Our latest survey into women’s experiences of maternity care shows that improvements have been made over the last three years, but further progress is needed in some areas.
What did the survey cover?
The survey received responses from more than 23,000 women who had a baby in February 2013.
- antenatal care
- care during labour and birth
- postnatal care
Visit Maternity survey 2013 for more information.
Compared to the results of the 2010 maternity survey:
- more women felt they were always involved in decisions about their care, both antenatally (77 per cent) and during labour and birth (74 per cent)
- more women said that they were able to move around and find a position that made them most comfortable during labour and birth ‘most of the time’ (71 per cent)
- more women said they definitely had confidence and trust in the staff caring for them during labour and birth (up from 73 per cent in 2010 to 78 percent).
- fewer women reported that they were not left alone at any time that worried them during labour and birth (75 per cent).
- almost one in five women said their concerns during labour and birth were not taken seriously (19 per cent)
Women were also able to provide comments at the end of the questionnaire which we analysed and grouped into key themes such as access to care, continuity of care and quality of care.
This showed that some women:
- said they felt ‘bullied’ into breastfeeding and that the pressure to breastfeed made them feel isolated and guilty
- reported experiences of poor pain management with some feeling they were not able to access pain relief quickly or that they were given insufficient quantities to control the pain.
CQC’s Chief Inspector of Hospitals, Professor Sir Mike Richards, said: “This survey is important because it tells us what is important to women, what they feel is working and what needs to improve.
“I’m encouraged there are improvements but in too many cases, the quality of care delivered is just not good enough.
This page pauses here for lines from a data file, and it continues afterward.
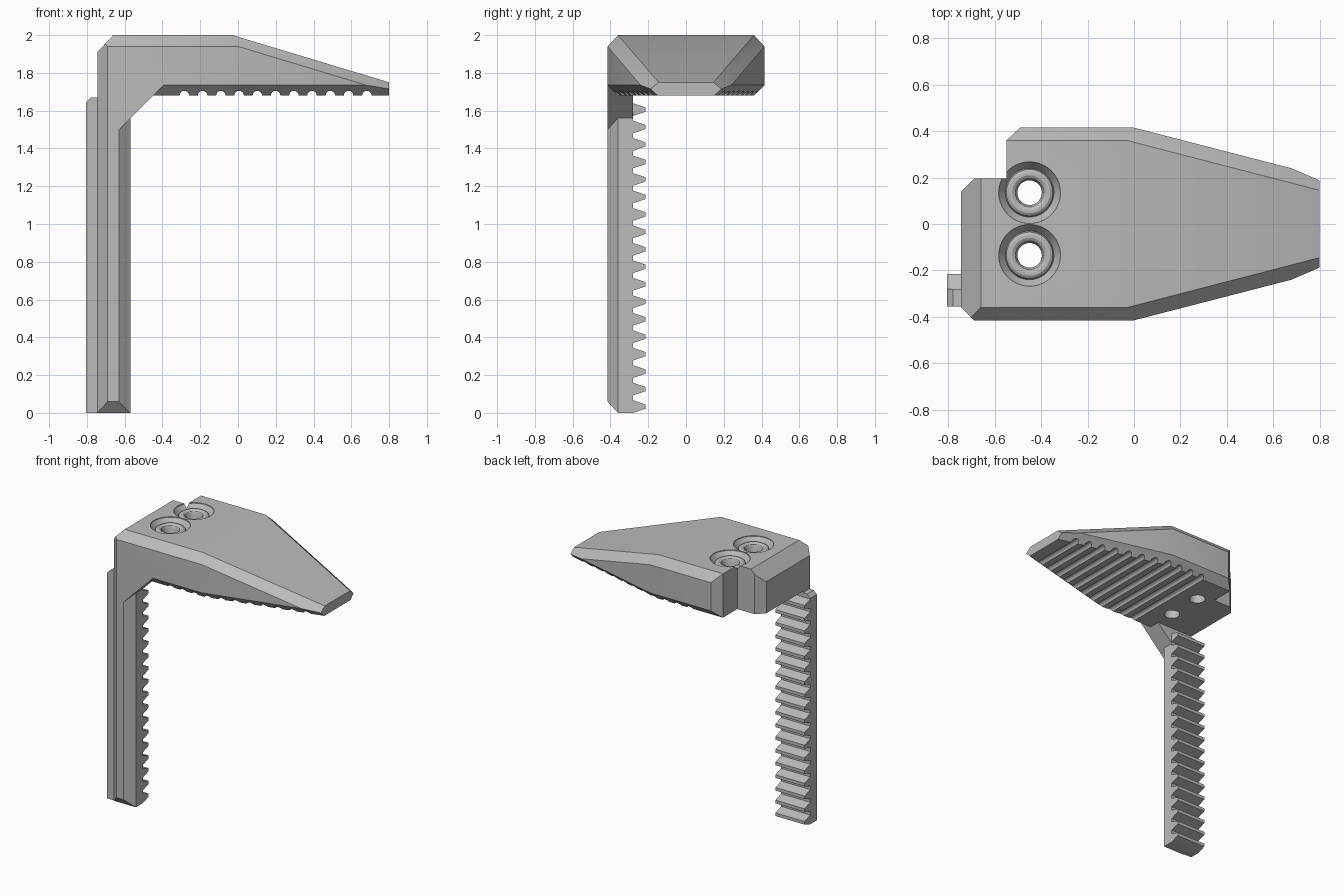
import bpy, bmesh, math
from mathutils import Vector

cube = bpy.data.objects.get("Cube")
if cube:
    bpy.data.objects.remove(cube)

grey = bpy.data.materials.new("plain_grey")
grey.use_nodes = True
grey.diffuse_color = (0.5, 0.5, 0.5, 1)
grey.node_tree.nodes["Principled BSDF"].inputs["Base Color"].default_value = (0.5, 0.5, 0.5, 1)


def finish(bm, name):
    bmesh.ops.recalc_face_normals(bm, faces=bm.faces)
    mesh = bpy.data.meshes.new(name)
    bm.to_mesh(mesh)
    bm.free()
    mesh.materials.append(grey)
    obj = bpy.data.objects.new(name, mesh)
    bpy.context.collection.objects.link(obj)
    return obj


def prism(points, lo, hi, axis):
    """Extrude a 2D outline along the named axis."""
    place = {"x": lambda u, v, w: (w, u, v),
             "y": lambda u, v, w: (u, w, v),
             "z": lambda u, v, w: (u, v, w)}[axis]
    bm = bmesh.new()
    face = bm.faces.new([bm.verts.new(place(u, v, lo)) for u, v in points])
    ext = bmesh.ops.extrude_face_region(bm, geom=[face])
    verts = [g for g in ext["geom"] if isinstance(g, bmesh.types.BMVert)]
    bmesh.ops.translate(bm, verts=verts, vec=place(0, 0, hi - lo))
    return bm


def chop(bm, inside, a, b, c):
    """Slice off what lies beyond the plane through three points."""
    a, b, c = Vector(a), Vector(b), Vector(c)
    n = (b - a).cross(c - a).normalized()
    if n.dot(Vector(inside) - a) > 0:
        n = -n
    geom = bm.verts[:] + bm.edges[:] + bm.faces[:]
    cut = bmesh.ops.bisect_plane(bm, geom=geom, plane_co=a, plane_no=n,
                                 clear_outer=True, dist=1e-5)
    edges = [e for e in cut["geom_cut"] if isinstance(e, bmesh.types.BMEdge)]
    if edges:
        bmesh.ops.contextual_create(bm, geom=edges)


def combine(target, other, operation):
    mod = target.modifiers.new(other.name, "BOOLEAN")
    mod.operation, mod.solver, mod.object = operation, "EXACT", other
    bpy.context.view_layer.objects.active = target
    bpy.ops.object.modifier_apply(modifier=mod.name)
    bpy.data.objects.remove(other)


# Tapered jaw with chamfered edges
W, BOT, TOP = 0.415, 1.68, 2.0
bm = prism([(-0.745, -W), (0.8, -W), (0.8, W), (-0.745, W)], BOT, TOP, "z")
mid = (-0.1, 0, 1.8)
chop(bm, mid, (-0.03, 0, TOP), (-0.03, 1, TOP), (0.8, 0, 1.75))
chop(bm, mid, (-0.745, 0, 1.91), (-0.745, 1, 1.91), (-0.66, 0, TOP))
chop(bm, mid, (-0.745, -0.36, 0), (-0.745, -0.36, 1), (-0.69, -W, 0))
for s in (-1, 1):
    chop(bm, mid, (0, s * W, 0), (0, s * W, 1), (0.64, s * 0.25, 0))
    chop(bm, mid, (0, s * W, 1.94), (-1, s * W, 1.94), (0, s * 0.36, TOP))
    chop(bm, mid, (0, s * W, 1.94), (-0.03, s * 0.36, TOP), (0.8, s * 0.145, 1.75))
    chop(bm, mid, (0, s * W, 1.735), (-1, s * W, 1.735), (0, s * 0.36, BOT))
    chop(bm, mid, (0, s * W, 1.735), (0.64, s * 0.25, 1.735), (0.8, s * 0.15, BOT))
jaw = finish(bm, "jaw_with_rack")

# Stepped notch at the rear corner
notch = [(-0.9, -0.015), (-0.69, 0.195), (-0.55, 0.195), (-0.55, 0.36),
         (-0.48, 0.425), (-0.48, 0.6), (-0.9, 0.6)]
combine(jaw, finish(prism(notch, 1.5, 2.2, "z"), "notch_cutter"), "DIFFERENCE")

# Round grip grooves under the jaw
for i in range(11):
    x = -0.284 + 0.0966 * i
    ring = [(x + 0.025 * math.cos(math.tau * k / 16), BOT + 0.025 * math.sin(math.tau * k / 16))
            for k in range(16)]
    combine(jaw, finish(prism(ring, -0.6, 0.6, "y"), "groove_cutter"), "DIFFERENCE")

# Two screw holes with a countersink and a rounded inner collar
profile = [(0, 2.1), (0.133, 2.1), (0.133, 1.995), (0.105, 1.955), (0.1, 1.97), (0.088, 1.978),
           (0.075, 1.978), (0.062, 1.97), (0.053, 1.95), (0.053, 1.6), (0, 1.6)]
for y in (-0.135, 0.135):
    bm = bmesh.new()
    verts = [bm.verts.new((r, 0, z)) for r, z in profile]
    edges = [bm.edges.new(pair) for pair in zip(verts, verts[1:])]
    bmesh.ops.spin(bm, geom=verts + edges, cent=(0, 0, 0), axis=(0, 0, 1),
                   angle=math.tau, steps=40, use_duplicate=False)
    bmesh.ops.remove_doubles(bm, verts=bm.verts, dist=1e-4)
    bmesh.ops.translate(bm, verts=bm.verts, vec=(-0.45, y, 0))
    combine(jaw, finish(bm, "hole_cutter"), "DIFFERENCE")

# Upright bar with chamfered front edges and foot
bar = [(-0.745, -0.36), (-0.69, -W), (-0.63, -W), (-0.57, -0.36), (-0.57, -0.28), (-0.745, -0.28)]
bm = prism(bar, 0, 1.75, "z")
chop(bm, (-0.65, -0.3, 1), (0, -W, 0.06), (1, -W, 0.06), (0, -0.36, 0))
combine(jaw, finish(bm, "upright_bar"), "UNION")

# Sloping brace between bar and jaw
brace = [(-0.69, 1.44), (-0.395, 1.735), (-0.395, 1.78), (-0.69, 1.78)]
combine(jaw, finish(prism(brace, -W, -0.28, "y"), "brace"), "UNION")

# Toothed rack behind the bar
PITCH = 0.0925
outline = [(-0.355, 0)]
for i in range(18):
    z = i * PITCH
    outline += [(-0.28, z), (-0.215, z + 0.022), (-0.215, z + 0.045), (-0.28, z + 0.067)]
outline += [(-0.28, 1.67), (-0.355, 1.67)]
bm = prism(outline, -0.805, -0.57, "x")
chop(bm, (-0.65, -0.3, 1), (-0.805, 0, 1.645), (-0.805, 1, 1.645), (-0.78, 0, 1.67))
combine(jaw, finish(bm, "toothed_rack"), "UNION")

# Smooth the round cuts, keep the chamfers crisp
bpy.ops.object.select_all(action="DESELECT")
jaw.select_set(True)
bpy.context.view_layer.objects.active = jaw
bpy.ops.object.shade_smooth_by_angle(angle=math.radians(25))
Women and their partners are being left alone when it worries them, toilets and wards are described as unclean and some women are not given the pain relief they had expected or planned to use in their birth plan.“Further findings of note include those about continuity of care, these suggest to me that women do not mind seeing different midwives if the information and messages they receive is consistent.
“Feedback in the comments given to us show at times, a truly shocking picture of experiences that should be the most joyous time in a woman’s life, not the most frightening.”
- Last updated:
- 29 May 2017